NKame: A Retrospective of Cuban Printmaker Belkis Ayón is on view for another month, until November 5, 2017, at El Museo del Barrio. These wonderfully textured, large-scale prints centered on the mythology of a secretive male brotherhood in Havana are well worth seeing, remembering when you do how a young Afro-Cuban woman took up this obscure subject matter in the 1980s while pioneering techniques in a medium then considered passé. Belkis Ayón lived and worked in Havana, where she was born in 1967. Her retrospective, which comes to El Museo from the Fowler Museum in L.A., introduces a substantial body of work to audiences in the United States. However, during her own life, Ayón already enjoyed considerable success internationally. As an artist, she received special dispensation from the Cuban government to travel. She participated in the 16th Venice Biennial in 1993 and attended residencies in Europe, Japan, and North America. In 1999, at the age of 32, Ayón took her own life. Nkame, a word which means greeting or praise in the Abakuá language, is an homage to the artist as much as overview of her short career.
Ayón was neither religious, nor a man, yet she took the Afro-Cuban religion of Abakuá as her subject matter. Abakuá, which has a strong community in Havana, only allows male participants and it secretive. Yet the bulk of Ayón’s work presents characters and scenes of Abakuá doctrine. The focus is often on the only female figure in the pantheon, Sikan, with whom the artist herself identified. In the image above of La Cena, the central figure is the white silhouette of Sikan. Recalling images of the Christian Last Supper, male initiates surround the seated lone female as they prepare a ritual. It is also an image of a powerful woman who is unlike those surrounding her; here Sikan is set off by the bright contrast in tone. Implicitly the image challenges a patriarchal culture, because the artist takes it upon herself to tell the stories of a religion she is excluded from and portrays herself in the center of the scene. Rather than positioning herself on the outside looking in, she is on the inside looking directly out at the viewer.

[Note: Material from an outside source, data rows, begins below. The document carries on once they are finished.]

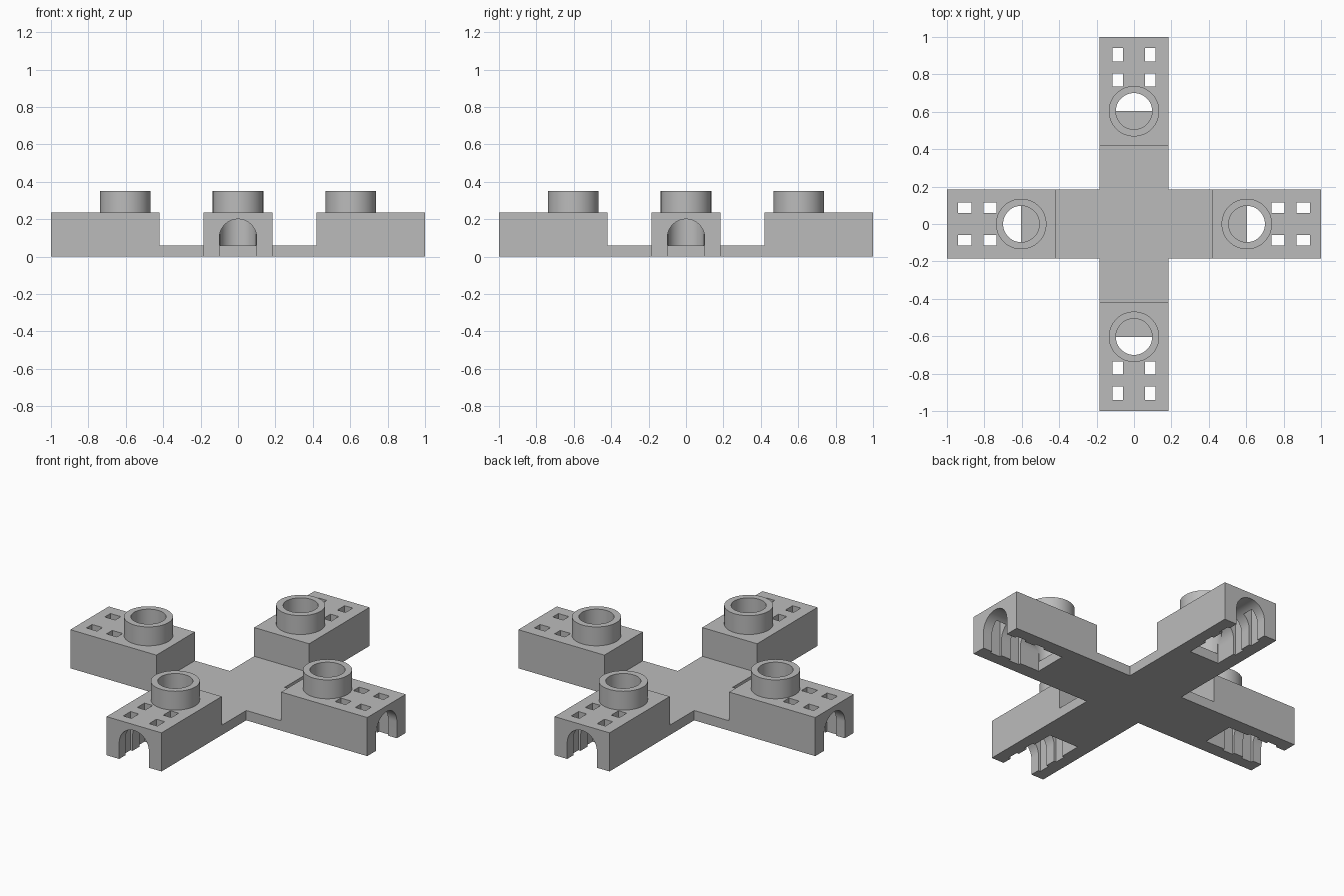
import bpy, bmesh, math
from mathutils import Matrix

if "Cube" in bpy.data.objects:
    bpy.data.objects.remove(bpy.data.objects["Cube"])

HALF = 0.185        # half width of an arm
STEP = 0.42         # where the raised block begins
PLATE, TOP, STUD_TOP = 0.06, 0.235, 0.35
STUD_X = 0.603
OUTER, BORE = 0.135, 0.097

grey = bpy.data.materials.new("plain grey")
grey.use_nodes = True
grey.diffuse_color = (0.5, 0.5, 0.5, 1)
grey.node_tree.nodes["Principled BSDF"].inputs["Base Color"].default_value = (0.5, 0.5, 0.5, 1)


def prism(name, points, vector):
    """Extrude a closed outline along a vector."""
    bm = bmesh.new()
    face = bm.faces.new([bm.verts.new(p) for p in points])
    grown = bmesh.ops.extrude_face_region(bm, geom=[face])["geom"]
    bmesh.ops.translate(bm, vec=vector, verts=[v for v in grown if isinstance(v, bmesh.types.BMVert)])
    bmesh.ops.recalc_face_normals(bm, faces=bm.faces)
    mesh = bpy.data.meshes.new(name)
    bm.to_mesh(mesh)
    bm.free()
    mesh.materials.append(grey)
    ob = bpy.data.objects.new(name, mesh)
    bpy.context.collection.objects.link(ob)
    return ob


def box(name, x0, x1, y0, y1, z0, z1):
    return prism(name, [(x0, y0, z0), (x1, y0, z0), (x1, y1, z0), (x0, y1, z0)], (0, 0, z1 - z0))


def cylinder(name, radius, z0, z1, count=64):
    ring = [(STUD_X + radius * math.cos(math.tau * i / count),
             radius * math.sin(math.tau * i / count), z0) for i in range(count)]
    return prism(name, ring, (0, 0, z1 - z0))


def select(ob):
    bpy.ops.object.select_all(action='DESELECT')
    ob.select_set(True)
    bpy.context.view_layer.objects.active = ob


def cut(ob, cutters):
    select(ob)
    for cutter in cutters:
        mod = ob.modifiers.new("cut", 'BOOLEAN')
        mod.operation, mod.solver, mod.object = 'DIFFERENCE', 'EXACT', cutter
        bpy.ops.object.modifier_apply(modifier=mod.name)


# Cross-shaped base plate
outline = []
for k in range(4):
    turn = Matrix.Rotation(k * math.pi / 2, 3, 'Z')
    outline += [turn @ Matrix.Translation((x, y, 0)).translation
                for x, y in ((STEP, -HALF), (STEP, HALF), (HALF, HALF))]
prism("centre_plate", outline, (0, 0, PLATE))

# Cutters: arched tunnel, round bore, square slots
arch = [(STUD_X, -0.1, -0.1), (STUD_X, 0.1, -0.1)]
arch += [(STUD_X, 0.1 * math.cos(math.pi * i / 32), 0.1 + 0.1 * math.sin(math.pi * i / 32))
         for i in range(33)]
tunnel = prism("tunnel_cutter", arch, (0.5, 0, 0))
bore = cylinder("bore_cutter", BORE, PLATE, 0.5)
slots = []
for x in (0.735, 0.87):
    for y in (-0.115, 0.06):
        slots.append(box("slot_cutter", x, x + 0.07, y, y + 0.055, -0.1, 0.5))

# One raised block and its hollow stud
block = box("arm_block", STEP, 1, -HALF, HALF, 0, TOP)
cut(block, [tunnel, bore] + slots)
stud = cylinder("stud", OUTER, TOP, STUD_TOP)
cut(stud, [bore])
for ob in (block, stud):
    select(ob)
    bpy.ops.object.shade_smooth_by_angle(angle=math.radians(30))
for cutter in [tunnel, bore] + slots:
    bpy.data.objects.remove(cutter)

# Repeat on all four arms
for k, side in enumerate(("left", "back", "right", "front")):
    for part in (block, stud):
        ob = part if k == 0 else part.copy()
        if k:
            bpy.context.collection.objects.link(ob)
        ob.name = side + ("_arm_block" if part is block else "_stud")
        ob.rotation_euler.z = k * math.pi / 2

La Cena, often considered Ayón’s masterpiece, was preceded by the work pictured above of the same title. This colorful antecedent was exhibited in 1988 at her first solo exhibition in Havana, Propuesta a los veinte años (Proposal at the Age of Twenty). After this point Ayón settled into a palette of grey, black, and white, but she continued to work with the subject matter of Abakuá. With it she created a powerful visual iconography that both fascinates me and remains resistant to straightforward interpretation. Taken at face value, these are literal depictions from stories, characters presented with symbolic attributes in full frontal depictions to maximize legibility, which Ayón presents seemingly without agenda. Yet her commitment to the subject and its obscure nature confound, and indeed perhaps that mystery is part of the appeal.

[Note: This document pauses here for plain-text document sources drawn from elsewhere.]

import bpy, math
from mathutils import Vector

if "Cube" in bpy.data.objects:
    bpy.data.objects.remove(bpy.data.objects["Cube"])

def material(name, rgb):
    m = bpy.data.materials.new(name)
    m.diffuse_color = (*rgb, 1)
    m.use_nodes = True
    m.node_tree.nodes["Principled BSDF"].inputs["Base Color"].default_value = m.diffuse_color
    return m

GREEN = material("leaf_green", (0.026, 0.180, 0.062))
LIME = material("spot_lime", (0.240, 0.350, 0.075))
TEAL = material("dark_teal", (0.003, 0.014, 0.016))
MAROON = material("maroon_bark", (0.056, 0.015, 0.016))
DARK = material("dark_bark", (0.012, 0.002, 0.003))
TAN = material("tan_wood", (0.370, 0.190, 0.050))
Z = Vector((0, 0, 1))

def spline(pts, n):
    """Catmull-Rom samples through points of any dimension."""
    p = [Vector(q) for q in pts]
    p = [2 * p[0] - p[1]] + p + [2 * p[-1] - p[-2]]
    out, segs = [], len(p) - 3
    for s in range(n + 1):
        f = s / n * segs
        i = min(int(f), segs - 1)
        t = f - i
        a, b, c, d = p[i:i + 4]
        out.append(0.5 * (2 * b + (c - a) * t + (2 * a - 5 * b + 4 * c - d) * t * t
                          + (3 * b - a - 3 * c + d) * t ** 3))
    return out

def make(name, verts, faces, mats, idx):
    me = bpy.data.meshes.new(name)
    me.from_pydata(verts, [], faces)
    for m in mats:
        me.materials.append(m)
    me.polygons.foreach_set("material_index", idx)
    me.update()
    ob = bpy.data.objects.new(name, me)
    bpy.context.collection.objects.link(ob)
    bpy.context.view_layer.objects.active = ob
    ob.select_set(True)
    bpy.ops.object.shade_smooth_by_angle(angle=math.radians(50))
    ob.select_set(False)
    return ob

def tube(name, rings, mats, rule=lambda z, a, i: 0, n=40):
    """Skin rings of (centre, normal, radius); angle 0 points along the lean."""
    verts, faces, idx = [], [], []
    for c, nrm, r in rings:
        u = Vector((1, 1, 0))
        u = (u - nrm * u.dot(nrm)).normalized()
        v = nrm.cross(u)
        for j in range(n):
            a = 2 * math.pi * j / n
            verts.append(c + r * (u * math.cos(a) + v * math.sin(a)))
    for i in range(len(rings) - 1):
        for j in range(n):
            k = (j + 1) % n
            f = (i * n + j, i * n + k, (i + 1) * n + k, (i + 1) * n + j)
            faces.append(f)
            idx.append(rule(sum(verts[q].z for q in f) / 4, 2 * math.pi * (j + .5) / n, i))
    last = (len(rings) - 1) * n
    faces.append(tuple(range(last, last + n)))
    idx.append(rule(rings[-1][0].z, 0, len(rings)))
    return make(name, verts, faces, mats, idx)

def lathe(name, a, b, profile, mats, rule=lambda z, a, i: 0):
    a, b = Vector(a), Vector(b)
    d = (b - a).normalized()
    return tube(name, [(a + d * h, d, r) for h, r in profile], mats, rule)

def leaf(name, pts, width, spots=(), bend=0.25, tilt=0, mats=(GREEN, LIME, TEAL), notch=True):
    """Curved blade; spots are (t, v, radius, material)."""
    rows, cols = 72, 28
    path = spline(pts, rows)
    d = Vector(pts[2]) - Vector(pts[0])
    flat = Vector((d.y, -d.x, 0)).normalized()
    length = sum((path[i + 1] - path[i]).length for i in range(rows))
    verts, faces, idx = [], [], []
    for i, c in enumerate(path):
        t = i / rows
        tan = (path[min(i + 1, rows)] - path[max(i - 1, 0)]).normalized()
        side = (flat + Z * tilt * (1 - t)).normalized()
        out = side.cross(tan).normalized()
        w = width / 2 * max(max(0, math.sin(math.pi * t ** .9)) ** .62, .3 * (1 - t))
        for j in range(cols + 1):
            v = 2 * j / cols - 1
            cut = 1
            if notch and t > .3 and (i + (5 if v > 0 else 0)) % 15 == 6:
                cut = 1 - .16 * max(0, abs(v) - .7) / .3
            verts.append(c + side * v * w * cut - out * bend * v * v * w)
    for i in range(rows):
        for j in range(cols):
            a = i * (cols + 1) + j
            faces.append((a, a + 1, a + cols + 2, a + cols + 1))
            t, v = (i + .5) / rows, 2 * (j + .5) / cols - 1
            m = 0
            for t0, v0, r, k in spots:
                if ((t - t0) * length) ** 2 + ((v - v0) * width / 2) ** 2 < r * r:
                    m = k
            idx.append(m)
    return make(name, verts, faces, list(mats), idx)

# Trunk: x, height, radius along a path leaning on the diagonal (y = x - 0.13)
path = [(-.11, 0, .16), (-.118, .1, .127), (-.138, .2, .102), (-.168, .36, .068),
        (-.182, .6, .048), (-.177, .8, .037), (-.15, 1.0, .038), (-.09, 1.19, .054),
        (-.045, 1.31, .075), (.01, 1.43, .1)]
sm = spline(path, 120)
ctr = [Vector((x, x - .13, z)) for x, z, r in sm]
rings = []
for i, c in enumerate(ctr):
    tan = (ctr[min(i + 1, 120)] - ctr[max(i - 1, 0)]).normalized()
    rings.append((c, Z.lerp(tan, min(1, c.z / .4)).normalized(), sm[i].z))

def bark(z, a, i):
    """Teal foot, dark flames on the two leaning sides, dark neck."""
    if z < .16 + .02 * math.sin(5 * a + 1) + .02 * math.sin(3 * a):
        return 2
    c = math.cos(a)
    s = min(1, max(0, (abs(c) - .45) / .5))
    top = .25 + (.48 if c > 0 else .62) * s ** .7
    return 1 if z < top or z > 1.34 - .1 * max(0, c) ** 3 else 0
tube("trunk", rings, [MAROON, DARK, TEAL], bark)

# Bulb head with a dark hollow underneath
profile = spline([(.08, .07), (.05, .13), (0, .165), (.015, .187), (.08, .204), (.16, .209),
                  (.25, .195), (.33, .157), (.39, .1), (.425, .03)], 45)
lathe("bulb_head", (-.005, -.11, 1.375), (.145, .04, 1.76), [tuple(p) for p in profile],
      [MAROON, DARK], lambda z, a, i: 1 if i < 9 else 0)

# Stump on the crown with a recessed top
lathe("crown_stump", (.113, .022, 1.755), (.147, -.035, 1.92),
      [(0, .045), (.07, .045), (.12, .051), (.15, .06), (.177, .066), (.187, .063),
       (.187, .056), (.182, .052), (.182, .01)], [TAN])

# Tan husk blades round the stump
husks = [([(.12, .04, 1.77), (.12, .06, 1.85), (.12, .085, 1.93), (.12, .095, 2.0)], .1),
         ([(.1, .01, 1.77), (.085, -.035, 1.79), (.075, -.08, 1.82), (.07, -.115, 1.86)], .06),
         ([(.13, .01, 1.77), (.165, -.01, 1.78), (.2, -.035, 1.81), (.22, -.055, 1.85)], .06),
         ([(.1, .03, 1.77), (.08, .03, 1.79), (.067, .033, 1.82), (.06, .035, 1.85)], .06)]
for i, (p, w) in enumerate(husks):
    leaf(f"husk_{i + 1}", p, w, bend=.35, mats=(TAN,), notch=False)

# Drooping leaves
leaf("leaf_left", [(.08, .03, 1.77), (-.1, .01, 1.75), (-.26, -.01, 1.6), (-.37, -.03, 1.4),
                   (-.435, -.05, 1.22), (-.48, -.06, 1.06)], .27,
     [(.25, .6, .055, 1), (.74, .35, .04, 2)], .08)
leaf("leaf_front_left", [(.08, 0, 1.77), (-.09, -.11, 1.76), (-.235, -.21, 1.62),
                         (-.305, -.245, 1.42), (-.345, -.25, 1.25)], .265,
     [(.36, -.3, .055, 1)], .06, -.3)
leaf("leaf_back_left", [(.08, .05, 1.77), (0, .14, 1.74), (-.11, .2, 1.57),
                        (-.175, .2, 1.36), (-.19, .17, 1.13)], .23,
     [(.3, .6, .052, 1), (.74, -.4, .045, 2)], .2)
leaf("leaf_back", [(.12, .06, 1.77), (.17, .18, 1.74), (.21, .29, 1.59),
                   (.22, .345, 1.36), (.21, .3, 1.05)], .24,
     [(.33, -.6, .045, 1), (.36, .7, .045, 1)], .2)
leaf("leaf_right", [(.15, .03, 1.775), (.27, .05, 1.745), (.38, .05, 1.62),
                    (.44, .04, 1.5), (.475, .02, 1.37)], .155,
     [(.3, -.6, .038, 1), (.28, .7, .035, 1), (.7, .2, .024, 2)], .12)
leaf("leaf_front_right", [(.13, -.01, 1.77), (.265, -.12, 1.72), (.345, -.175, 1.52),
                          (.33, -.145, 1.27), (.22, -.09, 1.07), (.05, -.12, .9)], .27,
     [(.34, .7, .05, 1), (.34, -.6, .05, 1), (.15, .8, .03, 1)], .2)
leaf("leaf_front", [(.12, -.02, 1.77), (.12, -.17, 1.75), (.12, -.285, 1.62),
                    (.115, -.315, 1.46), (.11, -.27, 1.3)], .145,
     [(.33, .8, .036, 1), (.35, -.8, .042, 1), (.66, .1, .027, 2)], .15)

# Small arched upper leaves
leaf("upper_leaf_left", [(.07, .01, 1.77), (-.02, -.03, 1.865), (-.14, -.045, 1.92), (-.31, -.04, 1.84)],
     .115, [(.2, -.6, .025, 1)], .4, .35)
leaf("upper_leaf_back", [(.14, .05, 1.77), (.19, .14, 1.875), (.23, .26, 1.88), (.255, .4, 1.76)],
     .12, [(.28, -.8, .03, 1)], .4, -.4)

Her work is also notable for its technical skill and innovation with form. To Make Me Love You Forever, her work for the 16th Venice Biennial, is created of 18 separate printed sheets joined together on a shaped support to create a structure that resembles an alter. Although the surface is delicate, the work becomes monumental. Ayón developed a collographic process that allowed her great and subtle textures, giving her blacks in particular a lush Baroque quality. Collography is a printing process that involves applying various materials to a cardboard matrix, and the collage, in turn, functions as a printing plate. Below you can see the collaged printing matrix on the left compared to a print, both on view at El Museo in the same room as the color La Cena of 1988 and the final version of 1991. The varying absorbency and texture of the materials used in the printing plate determines the final texture.
The final room in show highlights some of the artist’s last prints. Smaller single sheets feature a central, circular compositions in dark tones. Although similar aesthetically, these works abandon the recognizable stories or characters of Abakuá in favor of faces or masks amidst abstract, densely worked backgrounds. In hindsight, it is hard not to read these compositions as uncomfortable, where hands seem to pull at the skin of the face—as those of a person whose world had come to feel smaller and more constrictive.
NKame: A Retrospective of Cuban Printmaker Belkis Ayón is on view until November 5, 2017 at El Museo del Barrio.